Erik: I wanna come back to the topic of monetary policy outlook in just a minute but first let's touch on the US dollar. Obviously this dollar rally has been the big story in market so it seems like we've cut kind of a dichotomy here between what Donald Trump says versus what he does and recently of course he's made several comments suggesting that the dollar's too high and it seems like everybody's panicking on that but on the other hand it seems to me that all of his policies are extremely dollar bullish and I supposed the other side of that coin is it's a pretty overcrowded trade on the long side right now so if this rhetoric may be spooked people out of the market, it could cause a big move.

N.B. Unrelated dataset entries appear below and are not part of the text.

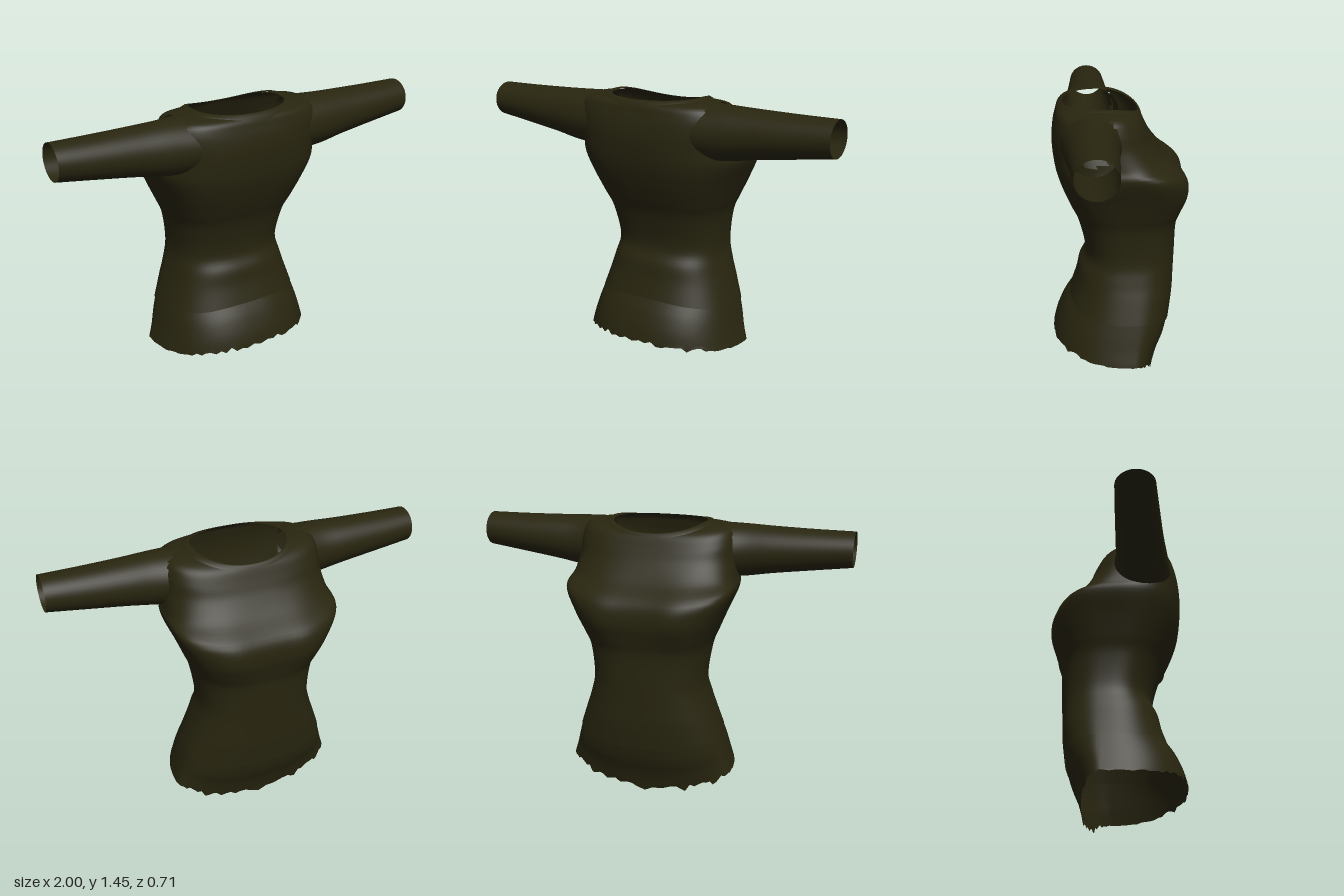
import * as THREE from 'three';

const cloth = new THREE.MeshStandardMaterial({ color: 0x28250f, side: THREE.DoubleSide });
cloth.name = 'dark olive cloth';

const SEG = 96;

// Smoothly resample a table of cross-section parameters
function resample(rows, count) {
  const cr = (a, b, c, d, t) =>
    b + 0.5 * t * (c - a + t * (2 * a - 5 * b + 4 * c - d + t * (3 * (b - c) + d - a)));
  return Array.from({ length: count + 1 }, (_, k) => {
    const f = (k / count) * (rows.length - 1);
    const i = Math.min(Math.floor(f), rows.length - 2);
    const at = j => rows[Math.max(0, Math.min(rows.length - 1, j))];
    return rows[0].map((_, c) => cr(at(i - 1)[c], at(i)[c], at(i + 1)[c], at(i + 2)[c], f - i));
  });
}

// Skin closed rings of points; quads for which skip() is true are left open
function loft(name, rings, flip = false, skip = () => false) {
  const n = rings[0].length, pos = rings.flat(2), index = [];
  for (let r = 0; r < rings.length - 1; r++) {
    for (let s = 0; s < n; s++) {
      const t = (s + 1) % n;
      const a = r * n + s, b = r * n + t, c = a + n, d = b + n;
      const mid = [0, 1, 2].map(k => (rings[r][s][k] + rings[r][t][k] + rings[r + 1][s][k] + rings[r + 1][t][k]) / 4);
      if (skip(mid)) continue;
      if (flip) index.push(a, b, c, b, d, c);
      else index.push(a, c, b, b, c, d);
    }
  }
  const g = new THREE.BufferGeometry();
  g.setAttribute('position', new THREE.Float32BufferAttribute(pos, 3));
  g.setIndex(index);
  g.computeVertexNormals();
  const mesh = new THREE.Mesh(g, cloth);
  mesh.name = name;
  return mesh;
}

// Body section: heights and depths at +z (P), side (S) and -z (N), half width, squareness, bust
function bodyRing([yP, yS, yN, w, zP, zS, zN, e, bust], grow = 0) {
  return Array.from({ length: SEG }, (_, i) => {
    const a = (i / SEG) * Math.PI * 2, c = Math.cos(a), s = Math.sin(a), m = Math.abs(s);
    const x = (w + grow) * Math.sign(c) * Math.abs(c) ** e;
    const k = m ** e;
    const y = yS + ((s > 0 ? yP : yN) - yS) * m * m;
    let z = zS + ((s > 0 ? zP + grow : zN - grow) - zS) * k;
    if (s < 0) z -= bust * m * Math.exp(-(((Math.abs(x) - 0.2) / 0.1) ** 2));
    return [x, y, z];
  });
}

function rng(seed) {
  return () => (seed = (seed * 16807) % 2147483647) / 2147483647;
}

export function createModel() {
  const group = new THREE.Group();
  group.name = 'longSleevedTop';

  // Torso, from waist seam to neckline
  const body = [
    [0.38, 0.34, 0.28, 0.39, 0.262, -0.06, -0.272, 0.8, 0],
    [0.48, 0.45, 0.42, 0.352, 0.228, -0.06, -0.29, 0.8, 0],
    [0.56, 0.54, 0.52, 0.322, 0.21, -0.06, -0.295, 0.8, 0],
    [0.65, 0.645, 0.64, 0.3, 0.176, -0.06, -0.3, 0.8, 0],
    [0.82, 0.81, 0.8, 0.318, 0.212, -0.04, -0.305, 0.75, 0],
    [0.92, 0.9, 0.88, 0.35, 0.255, -0.04, -0.322, 0.7, 0.008],
    [1.02, 1.0, 0.98, 0.39, 0.295, -0.05, -0.345, 0.65, 0.016],
    [1.12, 1.12, 1.08, 0.44, 0.325, -0.05, -0.328, 0.65, 0.014],
    [1.24, 1.18, 1.17, 0.43, 0.34, 0.03, -0.235, 0.7, 0.006],
    [1.32, 1.27, 1.25, 0.42, 0.335, 0.1, -0.175, 0.7, 0],
    [1.375, 1.36, 1.31, 0.415, 0.322, 0.12, -0.143, 0.7, 0],
    [1.41, 1.42, 1.37, 0.38, 0.31, 0.11, -0.115, 0.75, 0],
    [1.43, 1.437, 1.395, 0.25, 0.285, 0.1, -0.1, 0.9, 0],
  ];
  const armhole = ([x, y, z]) =>
    Math.abs(x) > 0.35 && ((y - 1.325) / 0.12) ** 2 + ((z - 0.14) / 0.125) ** 2 < 1;
  const rows = resample(body, 60);
  group.add(loft('torso', rows.map(r => bodyRing(r)), false, armhole));

  // Narrow collar band around the neck
  const collar = [
    [1.402, 1.436, 1.378, 0.285, 0.314, 0.1, -0.115, 0.85, 0],
    [1.425, 1.446, 1.395, 0.265, 0.305, 0.1, -0.106, 0.87, 0],
    [1.435, 1.442, 1.397, 0.245, 0.28, 0.1, -0.098, 0.9, 0],
  ];
  group.add(loft('collarBand', collar.map(r => bodyRing(r, 0.002))));

  // Flared hem with a ragged lower edge
  const hem = [
    [0.18, 0.13, 0.018, 0.45, 0.355, -0.06, -0.182, 0.85, 0],
    [0.25, 0.2, 0.11, 0.427, 0.335, -0.06, -0.208, 0.82, 0],
    [0.33, 0.27, 0.2, 0.407, 0.298, -0.06, -0.245, 0.8, 0],
    [0.39, 0.35, 0.29, 0.384, 0.256, -0.06, -0.268, 0.8, 0],
  ];
  const rand = rng(77);
  const hemRings = resample(hem, 12).map(r => bodyRing(r));
  hemRings[0].forEach(p => {
    const rag = p[2] < -0.12 ? 0.018 : p[2] > 0.22 ? 0.014 : 0.004;
    p[1] = Math.max(0, p[1] + (rand() * 2 - 1) * rag);
  });
  hemRings[0][SEG * 0.75][1] = 0;
  group.add(loft('hem', hemRings));

  // Open tapered sleeves: x, centre y, centre z, radius y, radius z
  const sleeve = resample([
    [0.31, 1.292, 0.135, 0.142, 0.16],
    [0.45, 1.295, 0.145, 0.135, 0.135],
    [0.6, 1.305, 0.142, 0.12, 0.122],
    [0.8, 1.317, 0.14, 0.104, 0.11],
    [1, 1.33, 0.139, 0.09, 0.098],
  ], 24);
  for (const side of [1, -1]) {
    const rings = sleeve.map(([x, cy, cz, ry, rz]) =>
      Array.from({ length: 40 }, (_, i) => {
        const a = (i / 40) * Math.PI * 2;
        return [side * x, cy + ry * Math.cos(a), cz + rz * Math.sin(a)];
      }));
    group.add(loft(side > 0 ? 'leftSleeve' : 'rightSleeve', rings, side > 0));
  }
  return group;
}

How do you see this evolving from here?

Dave: Well I think that market participants should be aware of the things that the president has control over and what he doesn't. So, there's a lot of things that he's doing through executive order right now in terms of deregulation, the wall, foreign policy, a lot of stuff. But in terms of the dollar, he can air out his views, but what can he really do about it? Is he gonna instruct the Treasury to start intervening in the foreign exchange market to suppress the US dollar? Hardly likely. Is he gonna start to meddle in the Fed, I mean the Fed that he was complaining about Janet Yellen months ago, that she was suppressing interest rates to get Barrack Obama re-elected and that she was keeping rates artificially low is he now gonna say to her no, don't raise rates? So, the bottom line here is just classic textbook economics. The US, this is just the fact not an opinion, has a tighter monetary policy relative to its trading partners that's gonna continue. It seems to me as though fiscal policy in the United States is gonna be much more accommodating than it is in other parts of the world at least for the next year or so. Tighter money, easier fiscal will always and everywhere lead to a stronger currency, this is one of those rare times where the overwhelming consensus is still probably the right trade as overcrowded as it is.

Erik: Okay. And before we move on to monetary policy, since you're with a Canadian firm and we have a lot of Canadian listeners, how about the Canadian dollar outlook relative to the US dollar and the rest of the world for that matter?

Dave: Well it's interesting because the Canadian dollar right now is around 131, call it roughly $0.75. When you take a look at where oil is remember 12 months ago, 24 months ago, oil was dominating everything including the Canadian dollar. It was almost a 100% correlation. To me that correlation has weakened somewhat if you're looking at WTI oil at 52, 53 dollars a barrel and you just ran some simple model on the Canadian dollar has then all events that should have Canadian dollar closer to 125 or $0.80. So, the Canadian dollar and quote should be a nickel stronger than it is based solely on the oil price. But this is not 12 or 24 months ago, the oil price has not dominated and the Canadian dollar as much as there was and what has taken over the dominating role is Bank of Canada policy. So as the Fed raises interest rates as it pledges to do more, Governor Poloz here in Canada has made it very clear that the Bank of Canada is not doing anything this year and probably not next year either. So, what's driving the Canadian dollar, are these negative interest rate differentials right across the yield curve but it is probably going to be accentuated by this divergent monetary policy over the next several months I think that will act more to depress the Canadian dollar than to add impetus to it. And when we get to ask the question you know where's the next 5 cents move to the Canadian dollar, will we see 70 cents or will we see 80 cents? As a classical economist, I say both. We'll probably see in the next year 70 and 80 cents but my senses will see the lower end of that before we see the upper end.